++++ WORKING DATA ++++

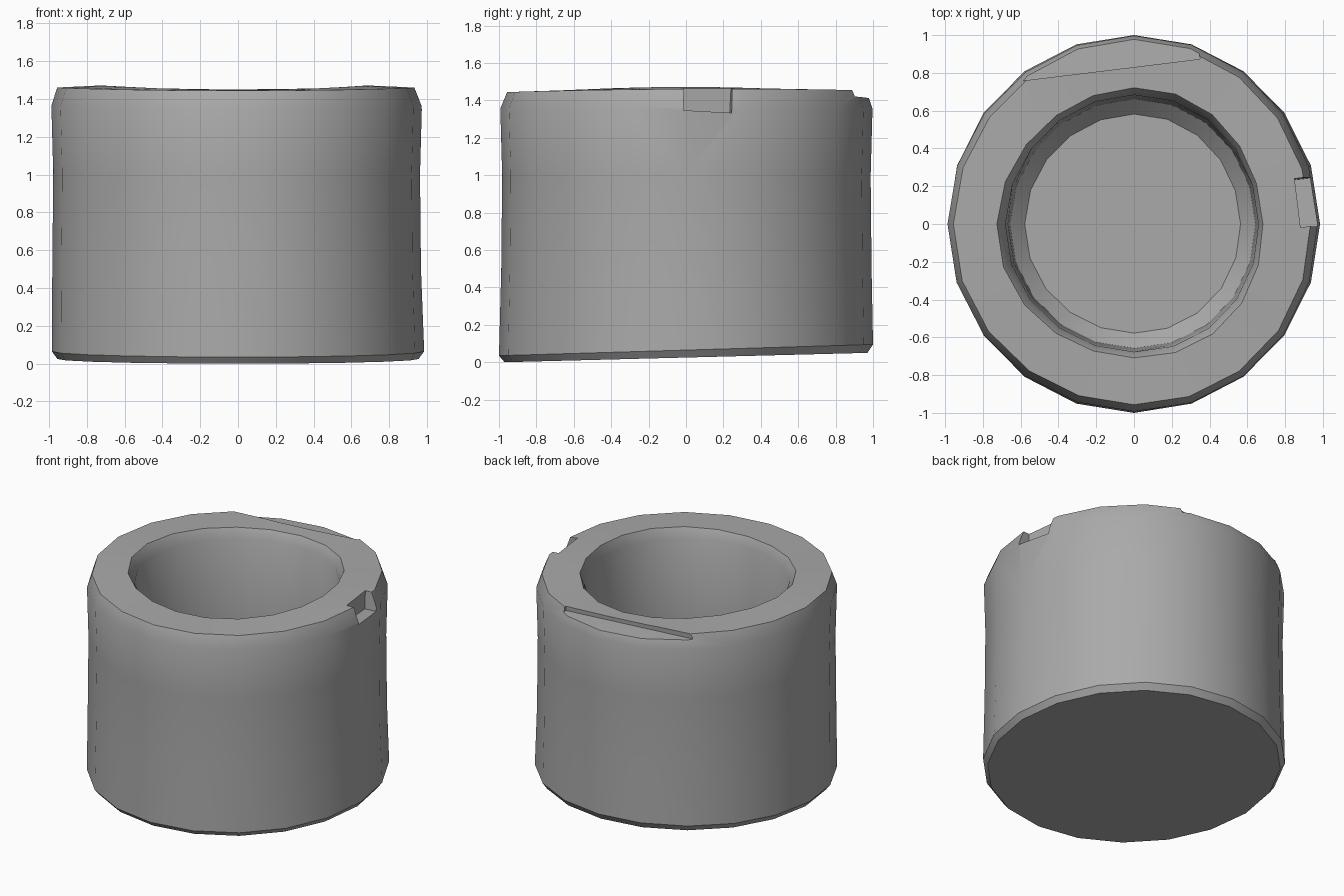
import bpy
import bmesh
from math import sin, cos, tau, radians
from mathutils import Matrix

if "Cube" in bpy.data.objects:
    bpy.data.objects.remove(bpy.data.objects["Cube"], do_unlink=True)

SIDES = 20
stone = bpy.data.materials.new("grey stone")
stone.use_nodes = True
GREY = (0.4, 0.4, 0.4, 1)
stone.diffuse_color = GREY
stone.node_tree.nodes["Principled BSDF"].inputs["Base Color"].default_value = GREY

# Profile from underside, up the wall, over the rim and down into the hollow:
# radius, height, tilt from front to back, wobble along the ring
PROFILE = [
    (0.97, 0.025, 0.025, 0.0),
    (1.00, 0.065, 0.03, 0.0),
    (0.99, 0.50, 0.0, 0.004),
    (0.985, 1.00, 0.0, 0.004),
    (0.995, 1.36, 0.0, 0.004),
    (0.96, 1.455, 0.005, 0.006),
    (0.715, 1.46, 0.0, 0.012),
    (0.68, 1.39, 0.0, 0.006),
    (0.67, 0.80, 0.0, 0.004),
    (0.66, 0.28, 0.0, 0.004),
    (0.58, 0.20, 0.0, 0.004),
]

bm = bmesh.new()
rings = []
for radius, height, tilt, wobble in PROFILE:
    ring = []
    for i in range(SIDES):
        a = tau * i / SIDES
        r = radius - wobble * (cos(a) + sin(3 * a + 1))
        ring.append(bm.verts.new((0.985 * r * cos(a), r * sin(a),
                                  height + tilt * sin(a) + wobble * cos(2 * a))))
    rings.append(ring)
for low, high in zip(rings, rings[1:]):
    for i in range(SIDES):
        j = (i + 1) % SIDES
        bm.faces.new((low[i], low[j], high[j], high[i]))
bm.faces.new(rings[0][::-1])
bm.faces.new(rings[-1])
bmesh.ops.recalc_face_normals(bm, faces=bm.faces)
mesh = bpy.data.meshes.new("stone_basin")
bm.to_mesh(mesh)
bm.free()
basin = bpy.data.objects.new("stone_basin", mesh)
bpy.context.collection.objects.link(basin)
mesh.materials.append(stone)


def chip(name, centre, size, turn, lean):
    """Break a block-shaped piece out of the rim."""
    block = bmesh.new()
    place = (Matrix.Translation(centre) @ Matrix.Rotation(radians(turn), 4, 'Z')
             @ Matrix.Rotation(radians(lean), 4, 'X') @ Matrix.Diagonal((*size, 1)))
    bmesh.ops.create_cube(block, size=1, matrix=place)
    data = bpy.data.meshes.new(name)
    block.to_mesh(data)
    block.free()
    data.materials.append(stone)
    cutter = bpy.data.objects.new(name, data)
    bpy.context.collection.objects.link(cutter)
    cutter.hide_render = True
    cut = basin.modifiers.new(name, 'BOOLEAN')
    cut.operation = 'DIFFERENCE'
    cut.solver = 'EXACT'
    cut.object = cutter
    bpy.context.view_layer.objects.active = basin
    bpy.ops.object.modifier_apply(modifier=name)
    bpy.data.objects.remove(cutter, do_unlink=True)


# Small notch on the left side, long shallow break along the back
chip("side_notch", (0.98, 0.125, 1.46), (0.23, 0.26, 0.24), 7, -3)
chip("back_break", (-0.14, 1.0, 1.52), (0.94, 0.36, 0.22), 7, -4)

bpy.ops.object.select_all(action='DESELECT')
basin.select_set(True)
bpy.context.view_layer.objects.active = basin
bpy.ops.object.shade_smooth_by_angle(angle=radians(30))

++++

#### [EXERCISE]
Return the entries exactly as given. Do not include pictures.

#### [WRITTEN SOLUTION]
import bpy
import bmesh
from math import sin, cos, tau, radians
from mathutils import Matrix

if "Cube" in bpy.data.objects:
    bpy.data.objects.remove(bpy.data.objects["Cube"], do_unlink=True)

SIDES = 20
stone = bpy.data.materials.new("grey stone")
stone.use_nodes = True
GREY = (0.4, 0.4, 0.4, 1)
stone.diffuse_color = GREY
stone.node_tree.nodes["Principled BSDF"].inputs["Base Color"].default_value = GREY

# Profile from underside, up the wall, over the rim and down into the hollow:
# radius, height, tilt from front to back, wobble along the ring
PROFILE = [
    (0.97, 0.025, 0.025, 0.0),
    (1.00, 0.065, 0.03, 0.0),
    (0.99, 0.50, 0.0, 0.004),
    (0.985, 1.00, 0.0, 0.004),
    (0.995, 1.36, 0.0, 0.004),
    (0.96, 1.455, 0.005, 0.006),
    (0.715, 1.46, 0.0, 0.012),
    (0.68, 1.39, 0.0, 0.006),
    (0.67, 0.80, 0.0, 0.004),
    (0.66, 0.28, 0.0, 0.004),
    (0.58, 0.20, 0.0, 0.004),
]

bm = bmesh.new()
rings = []
for radius, height, tilt, wobble in PROFILE:
    ring = []
    for i in range(SIDES):
        a = tau * i / SIDES
        r = radius - wobble * (cos(a) + sin(3 * a + 1))
        ring.append(bm.verts.new((0.985 * r * cos(a), r * sin(a),
                                  height + tilt * sin(a) + wobble * cos(2 * a))))
    rings.append(ring)
for low, high in zip(rings, rings[1:]):
    for i in range(SIDES):
        j = (i + 1) % SIDES
        bm.faces.new((low[i], low[j], high[j], high[i]))
bm.faces.new(rings[0][::-1])
bm.faces.new(rings[-1])
bmesh.ops.recalc_face_normals(bm, faces=bm.faces)
mesh = bpy.data.meshes.new("stone_basin")
bm.to_mesh(mesh)
bm.free()
basin = bpy.data.objects.new("stone_basin", mesh)
bpy.context.collection.objects.link(basin)
mesh.materials.append(stone)


def chip(name, centre, size, turn, lean):
    """Break a block-shaped piece out of the rim."""
    block = bmesh.new()
    place = (Matrix.Translation(centre) @ Matrix.Rotation(radians(turn), 4, 'Z')
             @ Matrix.Rotation(radians(lean), 4, 'X') @ Matrix.Diagonal((*size, 1)))
    bmesh.ops.create_cube(block, size=1, matrix=place)
    data = bpy.data.meshes.new(name)
    block.to_mesh(data)
    block.free()
    data.materials.append(stone)
    cutter = bpy.data.objects.new(name, data)
    bpy.context.collection.objects.link(cutter)
    cutter.hide_render = True
    cut = basin.modifiers.new(name, 'BOOLEAN')
    cut.operation = 'DIFFERENCE'
    cut.solver = 'EXACT'
    cut.object = cutter
    bpy.context.view_layer.objects.active = basin
    bpy.ops.object.modifier_apply(modifier=name)
    bpy.data.objects.remove(cutter, do_unlink=True)


# Small notch on the left side, long shallow break along the back
chip("side_notch", (0.98, 0.125, 1.46), (0.23, 0.26, 0.24), 7, -3)
chip("back_break", (-0.14, 1.0, 1.52), (0.94, 0.36, 0.22), 7, -4)

bpy.ops.object.select_all(action='DESELECT')
basin.select_set(True)
bpy.context.view_layer.objects.active = basin
bpy.ops.object.shade_smooth_by_angle(angle=radians(30))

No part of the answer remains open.